Vital trade resumed at a key border crossing between Afghanistan and Pakistan on Saturday as their busiest trading waypoint reopened almost a week after being shut by Taliban authorities.
Relations between the countries have soured since the Taliban took power in Afghanistan in 2021, with Islamabad accusing its neighbour of harbouring militants that have carried out strikes on its soil — a charge Kabul denies.
There have been frequent checkpoint closures and flare-ups of violence along the mostly mountainous dividing line splitting the two nations, which no Afghan government has ever recognised.
The Torkham border crossing was reopened at 6 am (0130 GMT) on Saturday, Afghan customs official Muslim Khaksar said at the site in Afghanistan’s eastern Nangarhar province.
“The border is now open from both sides for civilians as well as for traders,” he said.
“Trucks carrying rice, cement, construction material, medicines and other edibles were sent to Afghanistan,” a Pakistani customs official said, adding that lorries loaded with coal, vegetables and fruit had travelled the other way.
But around 1,400 trucks on the Pakistan side were still waiting to cross into Afghanistan as a backlog is cleared, he added.

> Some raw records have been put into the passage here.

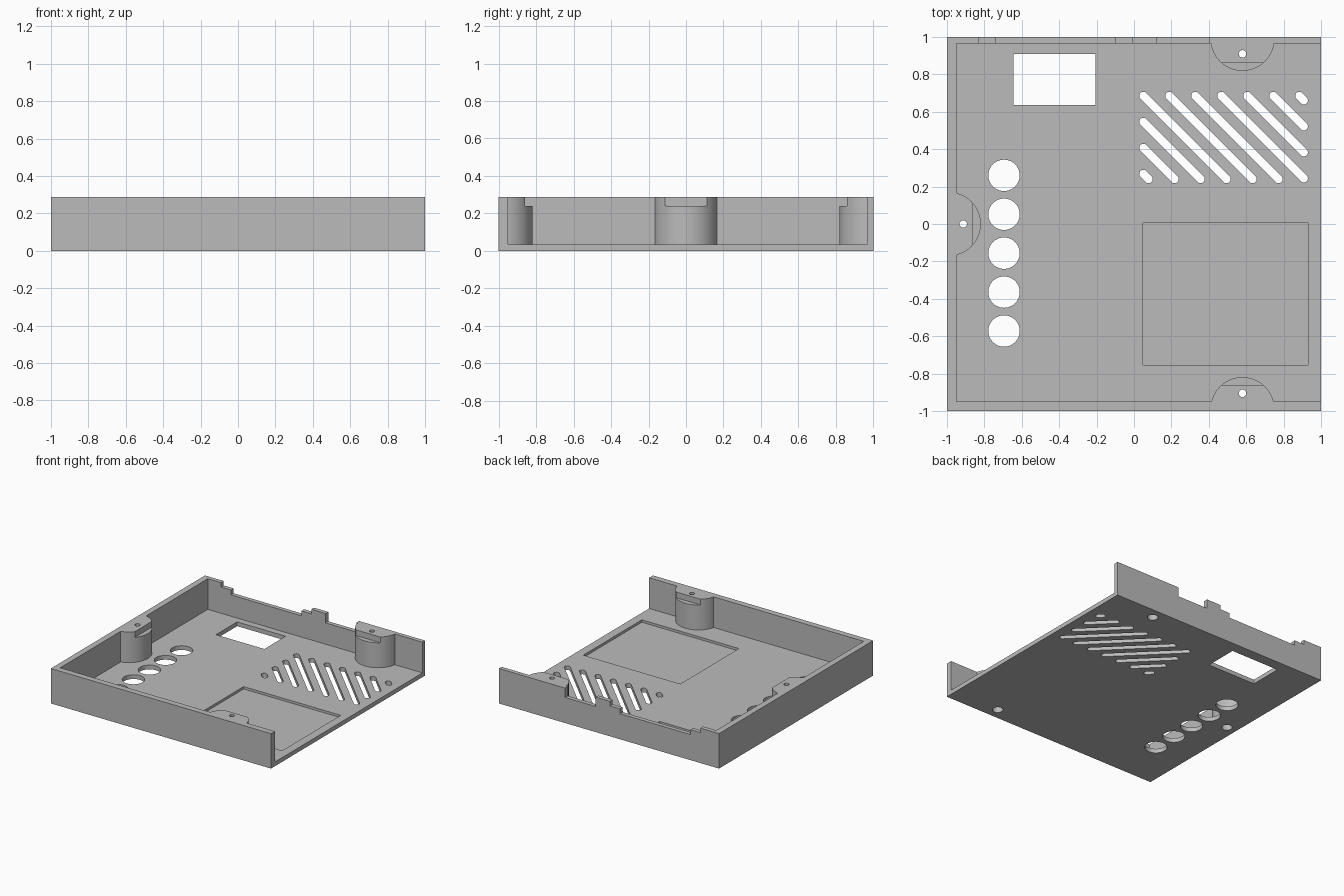
import bpy, bmesh
from math import cos, sin, pi, radians, sqrt

if "Cube" in bpy.data.objects:
    bpy.data.objects.remove(bpy.data.objects["Cube"])

HEIGHT, FLOOR, LEDGE = 0.287, 0.035, 0.24
ABOVE, BELOW = 0.4, -0.1

grey = bpy.data.materials.new("plain grey")
grey.use_nodes = True
COLOUR = (0.5, 0.5, 0.5, 1)
grey.diffuse_color = COLOUR
grey.node_tree.nodes["Principled BSDF"].inputs["Base Color"].default_value = COLOUR


def prism(name, points, z0, z1):
    """Extrude a flat outline from z0 up to z1."""
    bm = bmesh.new()
    face = bm.faces.new([bm.verts.new((x, y, z0)) for x, y in points])
    up = bmesh.ops.extrude_face_region(bm, geom=[face])["geom"]
    bmesh.ops.translate(bm, vec=(0, 0, z1 - z0),
                        verts=[v for v in up if isinstance(v, bmesh.types.BMVert)])
    bmesh.ops.recalc_face_normals(bm, faces=bm.faces)
    mesh = bpy.data.meshes.new(name)
    bm.to_mesh(mesh)
    bm.free()
    mesh.materials.append(grey)
    ob = bpy.data.objects.new(name, mesh)
    bpy.context.collection.objects.link(ob)
    return ob


def rect(x0, x1, y0, y1):
    return [(x0, y0), (x1, y0), (x1, y1), (x0, y1)]


def arc(cx, cy, r, start=0, sweep=2 * pi, n=32):
    return [(cx + r * cos(start + sweep * i / n), cy + r * sin(start + sweep * i / n))
            for i in range(n + (sweep < 6))]


def combine(target, tool, operation):
    """Apply a boolean and throw the helper away."""
    tool.hide_render = True
    mod = target.modifiers.new(operation, 'BOOLEAN')
    mod.operation, mod.object, mod.solver = operation, tool, 'EXACT'
    bpy.ops.object.select_all(action='DESELECT')
    bpy.context.view_layer.objects.active = target
    target.select_set(True)
    bpy.ops.object.modifier_apply(modifier=mod.name)
    bpy.data.objects.remove(tool)


def cut(points, z0=BELOW, z1=ABOVE):
    combine(shell, prism("cutter", points, z0, z1), 'DIFFERENCE')


# Tray with three walls, open on the right
shell = prism("enclosure_shell", rect(-1, 1, -1, 1), 0, HEIGHT)
cut(rect(-0.95, 1.2, -0.95, 0.965), FLOOR)

# Half-round screw bosses: centre, arc start, ledge cutter, screw position
bosses = [
    (0.58, 0.99, pi, rect(0.35, 0.8, 0.7, 0.86), (0.58, 0.91)),
    (0.58, -0.99, 0, rect(0.35, 0.8, -0.86, -0.7), (0.58, -0.905)),
    (-0.99, 0, -pi / 2, rect(-0.86, -0.7, -0.25, 0.25), (-0.913, 0)),
]
for cx, cy, start, ledge, screw in bosses:
    boss = prism("screw_boss", arc(cx, cy, 0.171, start, pi), 0.015, HEIGHT)
    combine(shell, boss, 'UNION')
    cut(ledge, LEDGE)
    cut(arc(*screw, 0.02, n=20))
    cut(arc(*screw, 0.04, n=24), BELOW, 0.18)

# Stepped cutouts along the back wall
for x0, x1, z in [(-0.83, -0.74, 0.25), (-0.74, -0.10, 0.21),
                  (-0.10, -0.01, 0.25), (0.12, 0.40, 0.21)]:
    cut(rect(x0, x1, 0.94, 1.1), z)

# Display window, button holes and shallow pocket
cut(rect(-0.645, -0.205, 0.635, 0.91))
for i in range(5):
    cut(arc(-0.695, 0.26 - 0.208 * i, 0.084, n=40))
cut(rect(0.048, 0.93, -0.755, 0.005), 0.015)

# Diagonal vent slots clipped to a rectangle
for k in range(-3, 7):
    s = 0.735 + 0.139 * k
    xa, xb = max(0.05, s - 0.685), min(0.908, s - 0.24)
    cut(arc(xa, s - xa, 0.022, pi / 4, pi, 10)
        + arc(xb, s - xb, 0.022, 5 * pi / 4, pi, 10))

bpy.ops.object.select_all(action='DESELECT')
shell.select_set(True)
bpy.context.view_layer.objects.active = shell
bpy.ops.object.shade_smooth_by_angle(angle=radians(30))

Hundreds of people from both countries passed through the crossing on Saturday after being stranded for days, an AFP correspondent reported from the frontier.

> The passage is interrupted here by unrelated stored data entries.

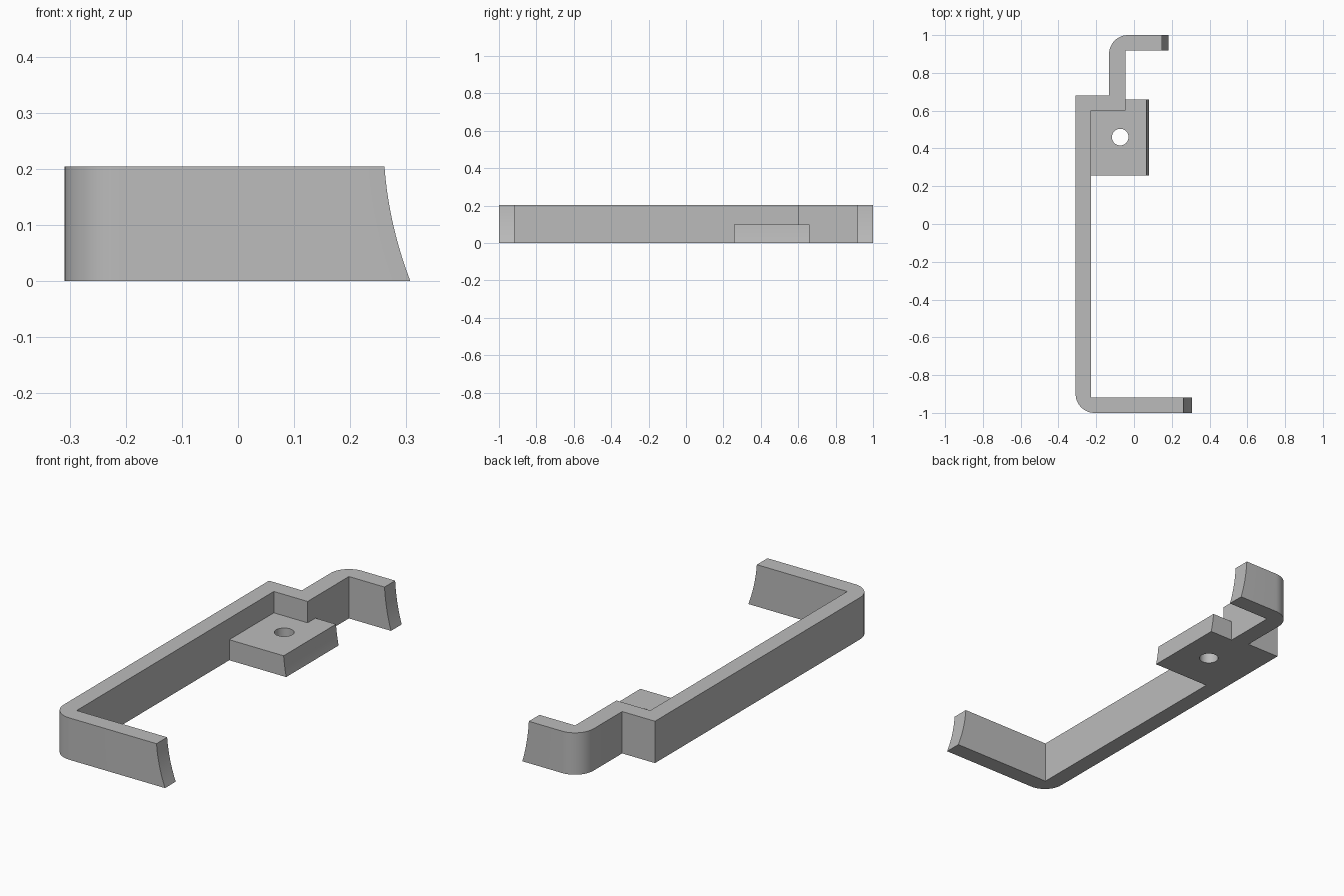
import bpy, bmesh, math
from mathutils import Vector

cube = bpy.data.objects.get("Cube")
if cube:
    bpy.data.objects.remove(cube, do_unlink=True)

grey = bpy.data.materials.new("plain grey")
grey.use_nodes = True
colour = (0.5, 0.5, 0.5, 1)
grey.diffuse_color = colour
grey.node_tree.nodes["Principled BSDF"].inputs["Base Color"].default_value = colour


def hollow(bottom, top, s, bend):
    """Concave end: s is 0 at the top and 1 at the bottom."""
    return top + (bottom - top) * (bend * s + (1 - bend) * s * s)


def rounded(x, y, radius, start, sweep, steps=12):
    """Arc points of an outer corner, around the centre (x, y)."""
    return [(x + radius * math.cos(start + sweep * i / steps),
             y + radius * math.sin(start + sweep * i / steps)) for i in range(steps + 1)]


def loft(name, outline, height, levels=10):
    """Stack outline(s) rings from the ground to height and close both ends."""
    bm = bmesh.new()
    rings = []
    for i in range(levels + 1):
        t = i / levels
        rings.append([bm.verts.new((x, y, t * height)) for x, y in outline(1 - t)])
    for low, high in zip(rings, rings[1:]):
        for k in range(len(low)):
            j = (k + 1) % len(low)
            bm.faces.new((low[k], low[j], high[j], high[k]))
    bm.faces.new(rings[0][::-1])
    bm.faces.new(rings[-1])
    bmesh.ops.dissolve_limit(bm, angle_limit=math.radians(0.3), verts=bm.verts, edges=bm.edges)
    bmesh.ops.recalc_face_normals(bm, faces=bm.faces)
    mesh = bpy.data.meshes.new(name)
    bm.to_mesh(mesh)
    bm.free()
    mesh.materials.append(grey)
    obj = bpy.data.objects.new(name, mesh)
    bpy.context.collection.objects.link(obj)
    return obj


def bracket_outline(s):
    front = hollow(0.307, 0.261, s, 0.32)
    back = hollow(0.182, 0.147, s, 0.32)
    r = 0.1
    return (rounded(-0.309 + r, -1 + r, r, math.pi, math.pi / 2)
            + [(front, -1), (front, -0.918), (-0.227, -0.918), (-0.227, 0.6),
               (-0.045, 0.6), (-0.045, 0.918), (back, 0.918), (back, 1)]
            + rounded(-0.132 + r, 1 - r, r, math.pi / 2, math.pi / 2)
            + [(-0.132, 0.68), (-0.309, 0.68)])


def tab_outline(s):
    end = hollow(0.08, 0.066, s, 0.6)
    return [(-0.26, 0.257), (end, 0.257), (end, 0.66), (-0.26, 0.66)]


def combine(target, other, operation):
    mod = target.modifiers.new(operation.title(), "BOOLEAN")
    mod.operation = operation
    mod.object = other
    mod.solver = "EXACT"
    bpy.context.view_layer.objects.active = target
    bpy.ops.object.modifier_apply(modifier=mod.name)
    bpy.data.objects.remove(other, do_unlink=True)


# Bent strip with its two arms, then the mounting tab and its screw hole
bracket = loft("bracket", bracket_outline, 0.204)
combine(bracket, loft("mounting_tab", tab_outline, 0.1), "UNION")
bpy.ops.mesh.primitive_cylinder_add(vertices=40, radius=0.044, depth=0.4, location=(-0.073, 0.46, 0))
hole = bpy.context.object
hole.name = "screw_hole_cutter"
hole.hide_render = True
hole.data.materials.append(grey)
combine(bracket, hole, "DIFFERENCE")

bpy.ops.object.select_all(action="DESELECT")
bracket.select_set(True)
bpy.context.view_layer.objects.active = bracket
bpy.ops.object.shade_smooth_by_angle(angle=math.radians(25))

“I was stranded here for five to six days with my sick mother,” Haroon, a resident of the Afghan city of Kunduz, told AFP before entering Pakistan with his ailing parent.
“There are thousands of patients like my mother waiting to go to Pakistan for treatment. The border must always remain open, it will help patients and also boost trade.”

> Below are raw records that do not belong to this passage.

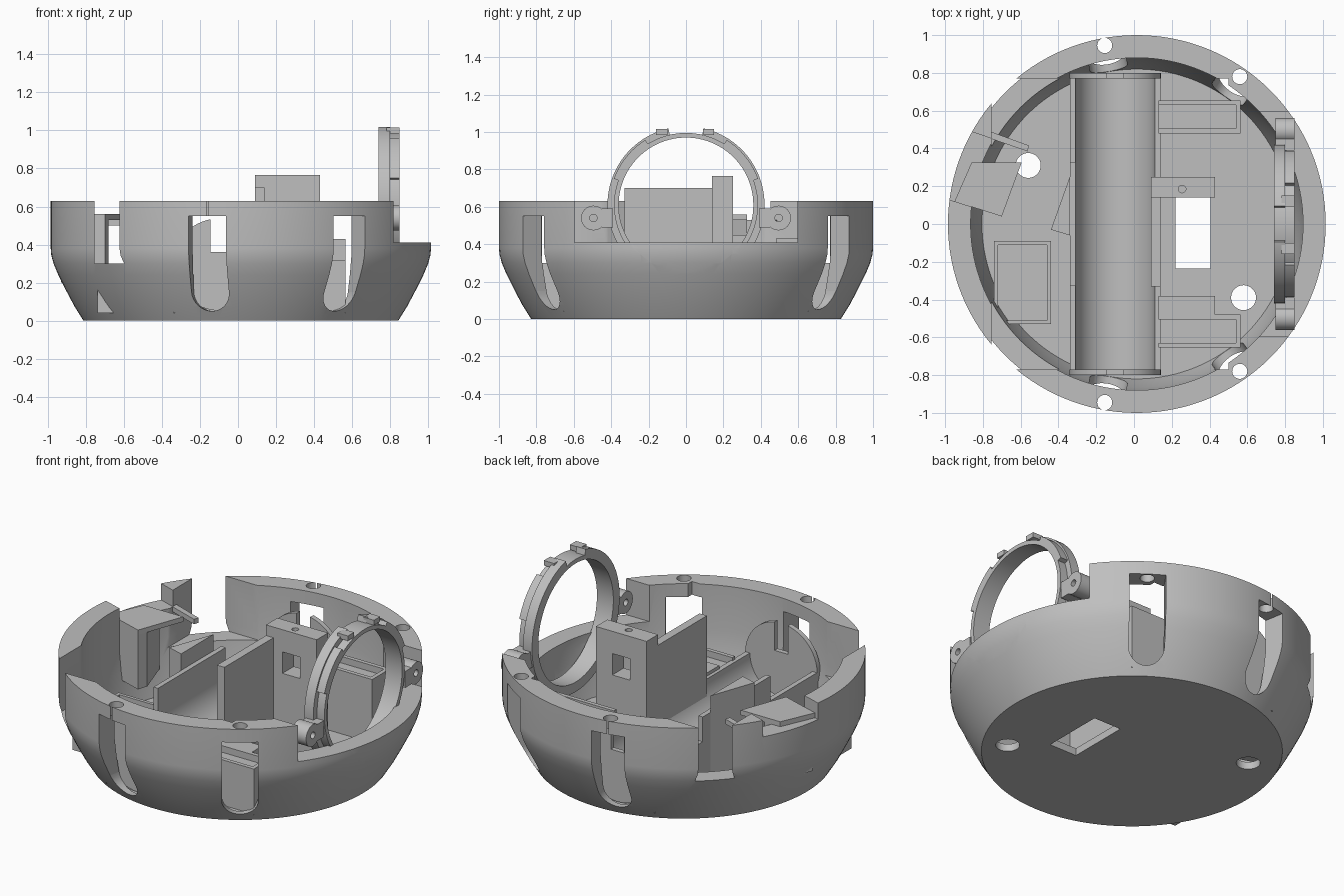
import bpy, bmesh, math
from mathutils import Matrix, Vector

default = bpy.data.objects.get("Cube")
if default:
    bpy.data.objects.remove(default, do_unlink=True)

grey = bpy.data.materials.new("plain_grey")
grey.use_nodes = True
COLOR = (0.52, 0.52, 0.52, 1)
grey.diffuse_color = COLOR
grey.node_tree.nodes["Principled BSDF"].inputs["Base Color"].default_value = COLOR

CX = 0.015      # bowl axis
FLOOR = 0.045   # top of the bowl floor


def finish(name, bm):
    bmesh.ops.recalc_face_normals(bm, faces=bm.faces)
    mesh = bpy.data.meshes.new(name)
    bm.to_mesh(mesh)
    bm.free()
    mesh.materials.append(grey)
    ob = bpy.data.objects.new(name, mesh)
    bpy.context.scene.collection.objects.link(ob)
    return ob


def box(name, x, y, z):
    bm = bmesh.new()
    bmesh.ops.create_cube(bm, size=1)
    for v in bm.verts:
        v.co = Vector([(r[0] + r[1]) / 2 + c * (r[1] - r[0]) for c, r in zip(v.co, (x, y, z))])
    return finish(name, bm)


def cylinder(name, center, radius, depth, axis="Z", segments=48):
    bm = bmesh.new()
    bmesh.ops.create_cone(bm, cap_ends=True, segments=segments, radius1=radius,
                          radius2=radius, depth=depth)
    turn = {"X": Matrix.Rotation(math.pi / 2, 4, "Y"),
            "Y": Matrix.Rotation(math.pi / 2, 4, "X"), "Z": Matrix()}[axis]
    bm.transform(Matrix.Translation(center) @ turn)
    return finish(name, bm)


def prism(name, points, z0, z1):
    bm = bmesh.new()
    face = bm.faces.new([bm.verts.new((x, y, z0)) for x, y in points])
    top = bmesh.ops.extrude_face_region(bm, geom=[face])["geom"]
    bmesh.ops.translate(bm, vec=(0, 0, z1 - z0),
                        verts=[g for g in top if isinstance(g, bmesh.types.BMVert)])
    return finish(name, bm)


def lathe(name, profile, center, segments=128):
    bm = bmesh.new()
    rings = []
    for r, z in profile:
        if r == 0:
            rings.append([bm.verts.new((0, 0, z))] * segments)
        else:
            rings.append([bm.verts.new((r * math.cos(a), r * math.sin(a), z))
                          for a in (math.tau * i / segments for i in range(segments))])
    for low, high in zip(rings, rings[1:]):
        for i in range(segments):
            j = (i + 1) % segments
            corners = list(dict.fromkeys((low[i], low[j], high[j], high[i])))
            bm.faces.new(corners)
    bm.transform(Matrix.Translation(center))
    return finish(name, bm)


def arc_band(name, r0, r1, x0, x1, start, end, center_z, steps=64):
    # Band around the x axis; angles in degrees, 90 is up
    bm = bmesh.new()
    full = end - start >= 360
    rows = []
    for i in range(steps if full else steps + 1):
        a = math.radians(start + (end - start) * i / steps)
        rows.append([bm.verts.new((x, r * math.cos(a), center_z + r * math.sin(a)))
                     for x, r in ((x0, r0), (x1, r0), (x1, r1), (x0, r1))])
    pairs = list(zip(rows, rows[1:])) + ([(rows[-1], rows[0])] if full else [])
    for a, b in pairs:
        for k in range(4):
            m = (k + 1) % 4
            bm.faces.new((a[k], a[m], b[m], b[k]))
    if not full:
        bm.faces.new(rows[0])
        bm.faces.new(rows[-1])
    return finish(name, bm)


def cut(ob, *cutters):
    bpy.context.view_layer.objects.active = ob
    for c in cutters:
        c.hide_render = True
        mod = ob.modifiers.new("cut", "BOOLEAN")
        mod.operation, mod.solver, mod.object = "DIFFERENCE", "EXACT", c
        bpy.ops.object.modifier_apply(modifier=mod.name)
        bpy.data.objects.remove(c, do_unlink=True)
    return ob


# Bowl shell
shell = lathe("bowl_shell", [
    (0, 0), (0.828, 0), (0.875, 0.075), (0.92, 0.16), (0.96, 0.24), (0.985, 0.3),
    (0.997, 0.345), (1, 0.38), (1, 0.63), (0.88, 0.63), (0.88, 0.36), (0.865, 0.25),
    (0.84, 0.12), (0.82, FLOOR), (0, FLOOR)], (CX, 0, 0))

# Inner clearance, ring opening and floor holes
cut(shell,
    box("c", (-0.755, 0.5), (-0.77, 0.77), (0.3, 1)),
    box("c", (0.66, 1.3), (-0.595, 0.595), (0.41, 1)),
    cylinder("c", (1, 0, 0.61), 0.36, 0.6, "X", 64),
    box("c", (0.22, 0.405), (-0.235, 0.145), (-0.1, 0.2)),
    cylinder("c", (-0.56, 0.31, 0), 0.066, 0.4),
    cylinder("c", (0.58, -0.39, 0), 0.066, 0.4))

# Tilted notch in the left rim
cut(shell, prism("c", [(-1.2, 0.2), (-0.7, 0.04), (-0.6, 0.4), (-1.1, 0.57)], 0.53, 1))

# Arched side windows and the screw holes above them
for hx, hy in ((-0.155, 0.945), (0.56, 0.78)):
    for side in (-1, 1):
        angle = math.atan2(hy * side, hx - CX)
        place = Matrix.Translation((CX, 0, 0)) @ Matrix.Rotation(angle, 4, "Z")
        slot = box("c", (0.74, 1.2), (-0.1, 0.1), (0.15, 0.55))
        arch = cylinder("c", (0.97, 0, 0.15), 0.0999, 0.46, "X", 32)
        for c in (slot, arch):
            c.data.transform(place)
        cut(shell, slot, arch, cylinder("c", (hx, hy * side, 0.6), 0.04, 0.3, segments=24))

# Long cradle with a half-round trough
cut(box("cradle_trough", (-0.34, 0.14), (-0.78, 0.78), (0.04, 0.3)),
    cylinder("c", (-0.1, 0, 0.3), 0.21, 1.54, "Y", 64))
for name, side in (("front", -1), ("back", 1)):
    cut(cylinder(name + "_cradle_end", (-0.1, side * 0.785, 0.295), 0.242, 0.03, "Y", 64),
        box("c", (-0.145, -0.055), (side * 0.785 - 0.1, side * 0.785 + 0.1), (0.36, 0.8)))
box("cradle_tall_panel", (0.09, 0.14), (-0.33, 0.16), (0.04, 0.7))
box("cradle_low_panel", (-0.34, -0.31), (-0.325, 0.325), (0.04, 0.45))
prism("cradle_side_wedge", [(-0.44, -0.03), (-0.34, -0.06), (-0.34, 0.25)], 0.04, 0.55)

# Tall sensor post with a square window and a pilot hole
cut(box("sensor_post", (0.09, 0.43), (0.14, 0.25), (0.04, 0.765)),
    box("c", (0.2, 0.32), (0, 0.4), (0.5, 0.63)),
    cylinder("c", (0.255, 0.185, 0.765), 0.02, 0.12, segments=20))

# Rectangular pockets beside the cradle
for name, side, height in (("front_pocket", -1, 0.32), ("back_pocket", 1, 0.43)):
    ys = sorted((side * 0.48, side * 0.655))
    cut(box(name, (0.13, 0.565), ys, (0.04, height)),
        box("c", (0.1, 0.54), (ys[0] + 0.025, ys[1] - 0.025), (height - 0.04, 1)))
box("front_pocket_step", (0.13, 0.43), (-0.49, -0.38), (0.04, 0.32))

# Shallow tray
cut(box("tray", (-0.74, -0.44), (-0.53, -0.09), (0.04, 0.22)),
    box("c", (-0.72, -0.46), (-0.51, -0.11), (0.18, 1)))

# Tilted mount by the left notch
prism("mount_block", [(-0.93, 0.115), (-0.7, 0.04), (-0.68, 0.1), (-0.755, 0.325),
                      (-0.85, 0.325)], 0.2, 0.56)
prism("mount_shelf", [(-0.95, 0.12), (-0.7, 0.04), (-0.595, 0.325), (-0.86, 0.325)], 0.53, 0.56)
prism("mount_bar", [(-0.84, 0.48), (-0.565, 0.385), (-0.555, 0.415), (-0.83, 0.515)], 0.5, 0.53)

# Upright ring with a split outer collar
RING_Z = 0.61
arc_band("ring_inner", 0.36, 0.385, 0.74, 0.85, 0, 360, RING_Z, 96)
arc_band("ring_collar", 0.383, 0.42, 0.74, 0.8, 103, 437, RING_Z, 96)
for name, start in (("back", 20), ("front", 122)):
    arc_band(name + "_ring_flange", 0.383, 0.41, 0.8, 0.85, start, start + 38, RING_Z, 16)
for y in (-0.13, 0.12):
    box("ring_clip", (0.78, 0.85), (y - 0.03, y + 0.03), (0.985, 1.015))

# Hinge ears on the ring
for name, side in (("front", -1), ("back", 1)):
    ear = cylinder(name + "_hinge_ear", (0.8, side * 0.495, 0.54), 0.066, 0.1, "X", 32)
    cut(ear, cylinder("c", (0.8, side * 0.495, 0.54), 0.02, 0.4, "X", 16))
    box(name + "_hinge_arm", (0.75, 0.85), sorted((side * 0.39, side * 0.45)), (0.49, 0.59))

# Smooth shading with sharp edges kept
bpy.ops.object.select_all(action="DESELECT")
for ob in bpy.context.scene.collection.objects:
    if ob.type == "MESH":
        ob.select_set(True)
bpy.context.view_layer.objects.active = shell
bpy.ops.object.shade_smooth_by_angle(angle=math.radians(30))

The crossing was closed last Sunday by Afghan authorities, who objected to what they said were new documentation rules restricting people assisting medical patients from entering Pakistan.
Pakistani officials never confirmed or denied any rule change.
It was the first time the Torkham boundary had been officially closed since the Taliban returned to power in Afghanistan 18 months ago.
On Saturday, people attending to patients were allowed to enter Pakistan after showing their Afghan identity cards, the Pakistani customs official said.
Several patients in wheelchairs were escorted through the gates after border guards checked their documents.
A gunfight had erupted at the crossing between border guards from the two countries on Monday morning, with both sides blaming each other for initiating the violence.
Both nations are in economic turmoil, with Afghanistan reeling from a drop-off in aid after the fall of the US-backed government in 2021, and Pakistan hammered by ballooning energy prices and a foreign exchange crisis.
Since the Taliban’s return, there has been a rise in attacks on Pakistani soil blamed on the Pakistani Taliban, which has deep ties with its Afghan namesake.
On Wednesday, a high-level delegation from Pakistan visited Kabul to discuss ways to counter the threat of militant attacks.